HFCs: A Critical Link in Protecting Climate and the Ozone Layer-a UNEP Synthesis Report is available at http://www.unep.org/dewa/Portals/67/pdf/HFC_report.pdf
Key Findings from the report
The contribution of HFCs to climate forcing is currently less than one per cent of all greenhouse gases.
But levels of HFCs are rising as they replace HCFCs-HFC 134a, the most popular type, has increased in the atmosphere by about 10 per cent per year since 2006.
The consumption of HFCs is projected to exceed the peak consumption levels in the 1980s of the old, now fully phased-out CFCs-this is primarily due to rising demand in emerging economies and a global population now above seven billion.
The phase-out and phase-down of CFCs and HCFCs since the late 1980s has reduced greenhouse gas emissions by around 8 Gt C02eq annually while reducing damage to the ozone layer. This has been a tremendous plus for global climate protection.
However, without action, the increasing use of HFCs could add annual greenhouse gas emissions of between 3.5 and 8.8 Gt C02 eq by 2050, and thus undo the large climate benefits scored by the phase out of CFCs and HCFCs since the late 1980s.
The report points to a range of alternatives that could ensure that the impact of HFCs remains small and equal to today's impacts.
Alternative Methods and Processes - these range from improved building design that reduces or avoids the need for air conditioners to fibre rather than foam insulation materials
Non-HFC substances - there are already commercially available alternatives that range from ammonia to dimethyl ether for use in foams, refrigeration and fire protection systems
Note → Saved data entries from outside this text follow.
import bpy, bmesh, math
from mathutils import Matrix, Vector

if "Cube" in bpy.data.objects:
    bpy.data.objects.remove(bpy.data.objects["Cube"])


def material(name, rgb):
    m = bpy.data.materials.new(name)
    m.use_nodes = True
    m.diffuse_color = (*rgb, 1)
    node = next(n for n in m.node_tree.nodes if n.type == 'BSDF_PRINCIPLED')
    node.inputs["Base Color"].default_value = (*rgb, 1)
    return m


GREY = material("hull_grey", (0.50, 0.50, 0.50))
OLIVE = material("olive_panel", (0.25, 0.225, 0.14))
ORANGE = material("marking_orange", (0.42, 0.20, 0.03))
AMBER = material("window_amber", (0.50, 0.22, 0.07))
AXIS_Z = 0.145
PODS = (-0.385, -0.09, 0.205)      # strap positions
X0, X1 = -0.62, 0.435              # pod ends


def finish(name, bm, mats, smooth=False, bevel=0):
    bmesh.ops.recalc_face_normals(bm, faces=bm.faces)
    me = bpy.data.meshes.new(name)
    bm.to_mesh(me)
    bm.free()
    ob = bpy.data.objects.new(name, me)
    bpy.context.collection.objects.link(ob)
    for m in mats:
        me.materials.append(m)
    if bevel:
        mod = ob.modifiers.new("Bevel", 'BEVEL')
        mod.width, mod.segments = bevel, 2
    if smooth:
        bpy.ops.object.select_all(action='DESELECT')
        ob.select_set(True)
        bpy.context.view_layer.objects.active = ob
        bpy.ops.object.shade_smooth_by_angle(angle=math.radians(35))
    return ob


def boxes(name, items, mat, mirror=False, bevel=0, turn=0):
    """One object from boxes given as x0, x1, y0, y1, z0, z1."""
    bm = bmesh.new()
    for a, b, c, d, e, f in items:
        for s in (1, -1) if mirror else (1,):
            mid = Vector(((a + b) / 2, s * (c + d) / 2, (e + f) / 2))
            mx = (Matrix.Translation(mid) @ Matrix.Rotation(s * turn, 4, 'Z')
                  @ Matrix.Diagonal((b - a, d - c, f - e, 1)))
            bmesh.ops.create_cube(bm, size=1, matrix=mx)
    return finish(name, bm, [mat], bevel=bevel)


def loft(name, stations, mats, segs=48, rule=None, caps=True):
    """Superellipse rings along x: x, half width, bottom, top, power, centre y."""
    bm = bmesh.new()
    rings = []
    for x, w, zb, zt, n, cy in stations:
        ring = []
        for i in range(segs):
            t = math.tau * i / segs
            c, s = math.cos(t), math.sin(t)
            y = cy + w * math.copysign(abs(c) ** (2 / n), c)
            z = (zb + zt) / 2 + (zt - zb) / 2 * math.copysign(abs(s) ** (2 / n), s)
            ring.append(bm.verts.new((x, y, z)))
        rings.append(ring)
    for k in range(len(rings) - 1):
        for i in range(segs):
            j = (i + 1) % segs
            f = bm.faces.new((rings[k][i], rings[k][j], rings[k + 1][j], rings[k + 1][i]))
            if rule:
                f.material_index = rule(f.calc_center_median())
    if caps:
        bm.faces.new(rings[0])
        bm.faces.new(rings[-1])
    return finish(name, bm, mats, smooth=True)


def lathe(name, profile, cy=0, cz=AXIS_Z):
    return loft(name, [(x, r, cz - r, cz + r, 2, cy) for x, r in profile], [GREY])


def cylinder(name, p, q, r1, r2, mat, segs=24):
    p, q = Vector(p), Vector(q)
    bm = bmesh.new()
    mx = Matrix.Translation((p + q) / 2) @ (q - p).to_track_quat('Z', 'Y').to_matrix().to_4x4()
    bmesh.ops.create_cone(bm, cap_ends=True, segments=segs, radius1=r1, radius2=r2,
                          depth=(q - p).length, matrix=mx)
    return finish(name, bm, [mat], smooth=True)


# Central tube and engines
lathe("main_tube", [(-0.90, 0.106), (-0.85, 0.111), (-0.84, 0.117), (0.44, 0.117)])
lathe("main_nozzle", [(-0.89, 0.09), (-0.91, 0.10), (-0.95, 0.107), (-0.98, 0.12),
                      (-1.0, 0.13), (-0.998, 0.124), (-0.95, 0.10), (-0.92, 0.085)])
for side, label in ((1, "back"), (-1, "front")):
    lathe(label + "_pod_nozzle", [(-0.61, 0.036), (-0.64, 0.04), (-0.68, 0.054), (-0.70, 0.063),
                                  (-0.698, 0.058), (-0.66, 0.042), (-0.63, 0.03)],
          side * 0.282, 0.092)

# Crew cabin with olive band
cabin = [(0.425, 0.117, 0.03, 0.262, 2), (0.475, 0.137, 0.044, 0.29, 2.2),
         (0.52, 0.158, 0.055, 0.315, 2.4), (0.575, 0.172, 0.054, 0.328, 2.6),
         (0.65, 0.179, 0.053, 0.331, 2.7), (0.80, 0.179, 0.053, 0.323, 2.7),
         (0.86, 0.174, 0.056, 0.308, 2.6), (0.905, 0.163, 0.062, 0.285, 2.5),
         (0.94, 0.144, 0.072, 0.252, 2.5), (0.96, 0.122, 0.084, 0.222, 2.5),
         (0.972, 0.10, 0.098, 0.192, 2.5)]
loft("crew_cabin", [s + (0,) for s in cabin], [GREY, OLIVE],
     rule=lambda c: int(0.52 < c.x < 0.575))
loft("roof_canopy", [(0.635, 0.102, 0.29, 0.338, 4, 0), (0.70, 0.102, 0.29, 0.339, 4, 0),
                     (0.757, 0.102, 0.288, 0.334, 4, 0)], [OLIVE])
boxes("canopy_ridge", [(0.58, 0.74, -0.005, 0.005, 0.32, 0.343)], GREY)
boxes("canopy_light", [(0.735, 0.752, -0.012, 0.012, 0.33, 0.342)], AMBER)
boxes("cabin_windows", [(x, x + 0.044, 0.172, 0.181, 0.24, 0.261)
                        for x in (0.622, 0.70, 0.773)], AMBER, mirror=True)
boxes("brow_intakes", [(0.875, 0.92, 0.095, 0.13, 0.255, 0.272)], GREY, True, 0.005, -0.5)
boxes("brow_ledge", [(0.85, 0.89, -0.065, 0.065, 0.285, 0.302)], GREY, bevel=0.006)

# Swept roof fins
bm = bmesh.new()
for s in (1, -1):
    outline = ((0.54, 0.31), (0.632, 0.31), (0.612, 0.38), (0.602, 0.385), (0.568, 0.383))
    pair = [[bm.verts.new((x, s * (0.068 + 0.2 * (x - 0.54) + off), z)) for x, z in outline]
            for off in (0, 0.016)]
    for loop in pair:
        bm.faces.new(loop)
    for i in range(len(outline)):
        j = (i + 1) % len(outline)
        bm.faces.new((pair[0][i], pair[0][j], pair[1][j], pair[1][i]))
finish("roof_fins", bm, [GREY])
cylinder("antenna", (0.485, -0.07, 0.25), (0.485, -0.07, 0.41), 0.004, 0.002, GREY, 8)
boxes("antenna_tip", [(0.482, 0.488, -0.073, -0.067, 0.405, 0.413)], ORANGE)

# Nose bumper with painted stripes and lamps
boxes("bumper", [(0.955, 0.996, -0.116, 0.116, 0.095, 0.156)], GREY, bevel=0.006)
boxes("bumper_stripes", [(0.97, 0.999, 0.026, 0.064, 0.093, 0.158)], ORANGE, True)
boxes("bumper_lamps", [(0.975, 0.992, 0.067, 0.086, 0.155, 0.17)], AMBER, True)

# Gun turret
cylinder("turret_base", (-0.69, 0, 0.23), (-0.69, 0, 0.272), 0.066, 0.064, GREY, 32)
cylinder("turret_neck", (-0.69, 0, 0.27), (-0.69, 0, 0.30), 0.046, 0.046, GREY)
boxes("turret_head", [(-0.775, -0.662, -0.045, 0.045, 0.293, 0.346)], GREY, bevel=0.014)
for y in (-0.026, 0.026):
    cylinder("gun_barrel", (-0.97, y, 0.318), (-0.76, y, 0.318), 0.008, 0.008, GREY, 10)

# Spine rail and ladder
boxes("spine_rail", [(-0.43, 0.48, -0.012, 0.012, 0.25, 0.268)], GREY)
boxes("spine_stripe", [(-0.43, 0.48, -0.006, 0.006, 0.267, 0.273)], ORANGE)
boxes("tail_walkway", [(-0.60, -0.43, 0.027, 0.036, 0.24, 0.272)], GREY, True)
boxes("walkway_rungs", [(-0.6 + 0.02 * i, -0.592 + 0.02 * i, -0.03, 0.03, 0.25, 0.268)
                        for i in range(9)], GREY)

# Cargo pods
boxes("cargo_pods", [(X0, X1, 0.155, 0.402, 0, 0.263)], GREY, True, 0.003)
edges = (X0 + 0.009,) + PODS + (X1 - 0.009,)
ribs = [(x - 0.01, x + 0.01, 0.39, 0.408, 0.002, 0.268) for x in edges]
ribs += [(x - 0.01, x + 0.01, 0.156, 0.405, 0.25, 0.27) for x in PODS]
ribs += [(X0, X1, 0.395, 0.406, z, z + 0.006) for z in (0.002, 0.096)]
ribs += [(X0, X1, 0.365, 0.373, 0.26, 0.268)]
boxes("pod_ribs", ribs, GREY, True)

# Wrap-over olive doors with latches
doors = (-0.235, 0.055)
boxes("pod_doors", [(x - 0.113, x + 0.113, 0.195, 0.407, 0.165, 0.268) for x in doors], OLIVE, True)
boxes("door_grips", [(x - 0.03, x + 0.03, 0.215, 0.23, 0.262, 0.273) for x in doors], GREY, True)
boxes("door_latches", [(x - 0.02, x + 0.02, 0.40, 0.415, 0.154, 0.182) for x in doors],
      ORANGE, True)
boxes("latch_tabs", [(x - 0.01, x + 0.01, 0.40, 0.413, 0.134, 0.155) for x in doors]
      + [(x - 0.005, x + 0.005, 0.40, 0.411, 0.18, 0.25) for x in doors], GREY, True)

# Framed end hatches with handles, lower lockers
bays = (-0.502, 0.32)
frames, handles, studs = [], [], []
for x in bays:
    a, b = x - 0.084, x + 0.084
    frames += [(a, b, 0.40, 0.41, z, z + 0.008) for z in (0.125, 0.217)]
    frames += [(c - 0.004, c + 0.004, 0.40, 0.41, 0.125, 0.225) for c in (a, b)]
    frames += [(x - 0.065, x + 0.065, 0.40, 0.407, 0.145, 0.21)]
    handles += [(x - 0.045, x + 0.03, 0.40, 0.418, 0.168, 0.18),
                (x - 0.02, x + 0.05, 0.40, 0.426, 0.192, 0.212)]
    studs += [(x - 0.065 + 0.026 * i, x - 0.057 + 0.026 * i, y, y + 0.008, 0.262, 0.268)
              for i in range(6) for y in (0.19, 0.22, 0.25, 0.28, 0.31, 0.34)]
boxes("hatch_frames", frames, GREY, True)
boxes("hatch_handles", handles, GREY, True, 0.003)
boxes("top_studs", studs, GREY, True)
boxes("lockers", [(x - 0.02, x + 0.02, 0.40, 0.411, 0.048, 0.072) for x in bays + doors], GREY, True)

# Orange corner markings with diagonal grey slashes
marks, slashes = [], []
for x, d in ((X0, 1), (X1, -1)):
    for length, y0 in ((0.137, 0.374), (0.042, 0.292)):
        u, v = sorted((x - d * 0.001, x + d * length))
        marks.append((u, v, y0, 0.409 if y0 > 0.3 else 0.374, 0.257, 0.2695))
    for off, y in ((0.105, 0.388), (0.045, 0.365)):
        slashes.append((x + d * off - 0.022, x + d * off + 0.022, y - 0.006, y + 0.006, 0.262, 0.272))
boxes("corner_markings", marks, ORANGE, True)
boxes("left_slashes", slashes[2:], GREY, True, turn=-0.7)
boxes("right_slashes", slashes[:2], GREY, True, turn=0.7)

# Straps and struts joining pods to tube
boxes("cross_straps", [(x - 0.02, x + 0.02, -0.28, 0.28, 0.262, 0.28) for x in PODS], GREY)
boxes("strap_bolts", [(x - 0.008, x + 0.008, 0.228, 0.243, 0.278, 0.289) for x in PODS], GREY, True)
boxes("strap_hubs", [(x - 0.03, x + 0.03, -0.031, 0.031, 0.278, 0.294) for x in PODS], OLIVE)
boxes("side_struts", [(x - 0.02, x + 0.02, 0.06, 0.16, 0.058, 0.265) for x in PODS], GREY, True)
Climate-friendly HFCs - some HFCs have shorter life-times in the atmosphere of months rather than years. Some of these are being introduced such as HFC 1234ze in foams and HFC-1234yf for mobile air-conditioners
The report points out that, with further technical developments backed by standards, investment incentives and training for technicians and workers, the introduction of alternatives to climate-damaging HFCs could be accelerated and fast-tracked.
For More Information Please Contact Nick Nuttall, Director UNEP Division of Communications and Public Information and UNEP Spokesperson, on Tel: +254 733 632755, E-mail: firstname.lastname@example.org